There is another major difference in Rice’s production when a tight end is brought in to help block on either side of the offensive line. During most of the season, with the aggressive Osemele at RT, the combination of K.O. and a TE helped Rice to 98 yards on 16 carries (6.1 YPC). When going off LT with the TE helping, Rice had 103 yards on 28 carries (3.8 YPC).
Had the Ravens stuck with the same offensive line configuration all season, it would be easier to dissect their success based on Rice’s runs from a specific position. Given that there has been such a shift in personnel, here is a synopsis of the findings:
- Running between RG+RT vs. LG+LT, Rice had roughly the same success running between the guard and tackle regardless of which side he runs to.

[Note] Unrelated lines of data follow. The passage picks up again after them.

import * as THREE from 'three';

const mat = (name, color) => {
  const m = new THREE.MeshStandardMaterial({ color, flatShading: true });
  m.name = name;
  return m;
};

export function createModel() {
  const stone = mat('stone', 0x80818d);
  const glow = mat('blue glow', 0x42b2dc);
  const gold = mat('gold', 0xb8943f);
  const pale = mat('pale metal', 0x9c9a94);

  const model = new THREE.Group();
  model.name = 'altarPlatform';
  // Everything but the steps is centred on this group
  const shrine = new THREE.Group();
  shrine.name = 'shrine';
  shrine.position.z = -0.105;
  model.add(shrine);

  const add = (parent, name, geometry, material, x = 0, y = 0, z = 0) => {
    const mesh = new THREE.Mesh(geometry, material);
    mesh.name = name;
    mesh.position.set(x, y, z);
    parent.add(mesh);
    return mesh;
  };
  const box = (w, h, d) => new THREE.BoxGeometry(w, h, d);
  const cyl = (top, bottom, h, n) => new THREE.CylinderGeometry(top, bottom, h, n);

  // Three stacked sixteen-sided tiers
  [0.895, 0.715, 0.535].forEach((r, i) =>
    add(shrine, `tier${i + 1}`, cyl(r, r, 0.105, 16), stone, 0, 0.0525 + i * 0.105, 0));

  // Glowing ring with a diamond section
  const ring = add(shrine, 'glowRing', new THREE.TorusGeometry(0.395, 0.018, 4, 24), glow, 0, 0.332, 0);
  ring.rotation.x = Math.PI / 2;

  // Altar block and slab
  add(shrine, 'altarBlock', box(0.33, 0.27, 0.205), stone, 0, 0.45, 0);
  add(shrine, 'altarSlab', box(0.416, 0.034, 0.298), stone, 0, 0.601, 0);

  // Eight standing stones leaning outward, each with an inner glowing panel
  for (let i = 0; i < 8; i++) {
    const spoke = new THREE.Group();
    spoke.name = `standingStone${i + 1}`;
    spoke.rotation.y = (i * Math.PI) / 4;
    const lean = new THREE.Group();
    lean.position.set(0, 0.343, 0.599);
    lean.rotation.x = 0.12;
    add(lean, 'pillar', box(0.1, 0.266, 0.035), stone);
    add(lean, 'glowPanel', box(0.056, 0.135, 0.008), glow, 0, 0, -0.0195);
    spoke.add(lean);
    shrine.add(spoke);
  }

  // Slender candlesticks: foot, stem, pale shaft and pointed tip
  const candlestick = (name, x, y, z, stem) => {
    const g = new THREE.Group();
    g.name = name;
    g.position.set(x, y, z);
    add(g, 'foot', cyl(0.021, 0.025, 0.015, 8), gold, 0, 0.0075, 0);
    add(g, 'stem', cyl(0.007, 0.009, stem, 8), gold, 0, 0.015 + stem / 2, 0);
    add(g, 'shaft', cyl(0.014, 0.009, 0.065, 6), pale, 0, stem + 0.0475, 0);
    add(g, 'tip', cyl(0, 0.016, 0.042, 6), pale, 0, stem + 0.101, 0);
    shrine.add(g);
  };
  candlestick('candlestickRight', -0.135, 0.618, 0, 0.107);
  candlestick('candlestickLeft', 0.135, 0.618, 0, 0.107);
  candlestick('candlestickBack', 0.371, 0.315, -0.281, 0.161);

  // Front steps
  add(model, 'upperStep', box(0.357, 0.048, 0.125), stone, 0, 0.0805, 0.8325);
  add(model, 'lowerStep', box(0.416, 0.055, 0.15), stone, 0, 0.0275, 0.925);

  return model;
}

- Running outside LT or RT without TE help, Rice had more success running off of LT, but most of that came with Oher on that side of the line. Oher is a better run blocker than McKinnie so it would seem that Rice should have more success following Oher, this time to the right side.
- Running off LT + TE vs. RT + TE, when Osemele was playing RT, Rice had 2+ YPC greater success running off his side with help from a TE than to the left side with a TE. The stats would show that Oher does fine blocking by himself in the run whereas he isn’t as effective with help on his side.
Rice ended his responses about the Patriots on Wednesday by saying, “They are no walk-in-the-park defense, you have to go out there and execute at a high level.”
In last year’s AFC Championship Game, Rice averaged just 3.2 yards per carry on 21 carries, as Wilfork pushed the Ravens’ interior linemen around all afternoon. In Week 3 though, Rice managed a whopping 5.1 yards per carry.
For Rice to execute at a high level Sunday – which will be key to keeping Tom Brady and the Pats offense on the sideline – he’ll likely have to run outside his tackles, something he’s shown that he’s not quite as comfortable with as he is running through the middle of his offensive line.